We’ve been watching a BBC/Discovery Channel co-pro series called Bible Mysteries, available on YouTube, and getting both stimulated and frustrated. I wanted to be an archaeologist when I was young, and it’s been a treat to see the variety of archaeological disciplines (an Egyptologist who specializes in sleep and dreams!). Always, though, when I see the hard work of bending down to the ground in the hot sun to chip, and scrape and brush away at dirt I realize I would never have been happy there.
Different teams work on each episode and some are more satisfying than others. I find myself perched on an edge between action and inaction. I’m often interested and challenged enough to want to read the source documents myself and with the internet, it’s not hard to find, say, an English translation of the Nag Hammadi texts. But actually reading them, I find myself quickly bored, unable to spot the details or discrepancies that were so intriguing in the documentary.
I think part of that effect is lack of knowledge. I remember really studying one moment in Canadian political history in 1926 – the King-Byng affair. I plotted out events almost hour by hour and was so fascinated that every time I found out something new, it made me want to time travel to experience it myself. It was the depth of understanding, I think, that led to my mini-obsession.
Nowadays, zillions of things vie for my attention span, and I’m not as willing to devote time to passing fancies when my main interests like music, or beading, demand time.

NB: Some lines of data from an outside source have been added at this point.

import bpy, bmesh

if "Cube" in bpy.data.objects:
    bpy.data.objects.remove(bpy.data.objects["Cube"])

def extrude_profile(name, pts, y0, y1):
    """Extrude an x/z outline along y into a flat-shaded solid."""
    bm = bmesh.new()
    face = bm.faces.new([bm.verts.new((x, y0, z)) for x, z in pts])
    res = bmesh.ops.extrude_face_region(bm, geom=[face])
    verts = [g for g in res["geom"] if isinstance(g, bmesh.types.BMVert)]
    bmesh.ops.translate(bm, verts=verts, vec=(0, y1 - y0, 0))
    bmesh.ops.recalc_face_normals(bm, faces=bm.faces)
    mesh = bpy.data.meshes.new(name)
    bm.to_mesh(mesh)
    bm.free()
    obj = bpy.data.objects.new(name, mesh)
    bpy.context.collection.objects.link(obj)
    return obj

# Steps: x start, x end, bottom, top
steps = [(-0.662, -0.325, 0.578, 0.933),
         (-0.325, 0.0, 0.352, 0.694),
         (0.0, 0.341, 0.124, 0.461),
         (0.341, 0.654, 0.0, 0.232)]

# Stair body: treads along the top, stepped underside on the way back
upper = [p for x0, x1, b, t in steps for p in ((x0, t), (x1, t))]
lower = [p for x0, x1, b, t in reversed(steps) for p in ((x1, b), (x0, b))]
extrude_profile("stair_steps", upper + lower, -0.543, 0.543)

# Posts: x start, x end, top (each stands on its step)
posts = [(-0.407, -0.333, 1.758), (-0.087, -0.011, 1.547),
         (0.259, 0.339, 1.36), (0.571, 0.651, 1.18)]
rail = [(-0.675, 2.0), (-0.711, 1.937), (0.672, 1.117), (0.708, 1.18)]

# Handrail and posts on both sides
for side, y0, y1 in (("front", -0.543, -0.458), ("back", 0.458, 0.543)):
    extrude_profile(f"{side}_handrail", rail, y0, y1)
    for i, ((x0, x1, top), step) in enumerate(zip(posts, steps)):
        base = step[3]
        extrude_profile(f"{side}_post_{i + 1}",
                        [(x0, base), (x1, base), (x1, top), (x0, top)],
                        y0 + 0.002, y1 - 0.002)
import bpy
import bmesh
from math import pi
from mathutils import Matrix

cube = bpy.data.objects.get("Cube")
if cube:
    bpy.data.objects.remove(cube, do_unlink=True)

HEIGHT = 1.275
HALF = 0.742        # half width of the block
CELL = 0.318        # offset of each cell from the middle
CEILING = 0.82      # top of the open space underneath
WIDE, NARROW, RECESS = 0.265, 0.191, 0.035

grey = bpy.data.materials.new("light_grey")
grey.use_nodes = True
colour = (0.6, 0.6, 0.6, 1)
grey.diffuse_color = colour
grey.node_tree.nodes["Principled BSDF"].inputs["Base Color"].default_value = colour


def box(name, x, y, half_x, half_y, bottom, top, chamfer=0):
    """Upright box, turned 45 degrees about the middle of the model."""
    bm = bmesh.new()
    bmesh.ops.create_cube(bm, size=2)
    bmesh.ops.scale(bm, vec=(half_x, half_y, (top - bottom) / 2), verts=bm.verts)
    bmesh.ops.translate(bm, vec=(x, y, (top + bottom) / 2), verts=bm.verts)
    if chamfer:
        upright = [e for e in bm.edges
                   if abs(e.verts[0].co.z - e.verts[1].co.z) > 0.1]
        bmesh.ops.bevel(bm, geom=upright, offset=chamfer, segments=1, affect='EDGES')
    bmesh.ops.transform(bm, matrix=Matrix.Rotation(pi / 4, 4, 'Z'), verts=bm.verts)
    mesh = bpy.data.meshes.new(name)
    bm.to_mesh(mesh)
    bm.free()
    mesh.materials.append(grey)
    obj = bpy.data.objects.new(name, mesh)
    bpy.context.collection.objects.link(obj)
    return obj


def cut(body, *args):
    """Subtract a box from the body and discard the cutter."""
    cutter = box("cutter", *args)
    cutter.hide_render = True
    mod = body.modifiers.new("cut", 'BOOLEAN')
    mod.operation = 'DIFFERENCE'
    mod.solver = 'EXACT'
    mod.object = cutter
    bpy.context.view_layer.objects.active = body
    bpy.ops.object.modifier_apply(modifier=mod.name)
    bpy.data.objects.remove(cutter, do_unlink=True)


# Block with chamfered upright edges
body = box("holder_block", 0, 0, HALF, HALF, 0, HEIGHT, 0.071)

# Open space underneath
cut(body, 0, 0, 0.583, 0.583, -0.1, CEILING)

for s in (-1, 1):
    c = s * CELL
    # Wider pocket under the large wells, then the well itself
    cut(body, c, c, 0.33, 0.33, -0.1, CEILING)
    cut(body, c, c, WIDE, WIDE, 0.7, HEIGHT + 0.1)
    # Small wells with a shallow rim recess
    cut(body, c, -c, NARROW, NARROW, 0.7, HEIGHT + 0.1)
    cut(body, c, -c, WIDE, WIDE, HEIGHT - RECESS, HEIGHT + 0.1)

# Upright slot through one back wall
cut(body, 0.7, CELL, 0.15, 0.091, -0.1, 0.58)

I’ve enjoyed the skill of the producers making these events understandable and exciting enough for me to want to follow up. And I would dearly love to know more about the 7 women disciples of Jesus. Hopefully, they’ll make another documentary.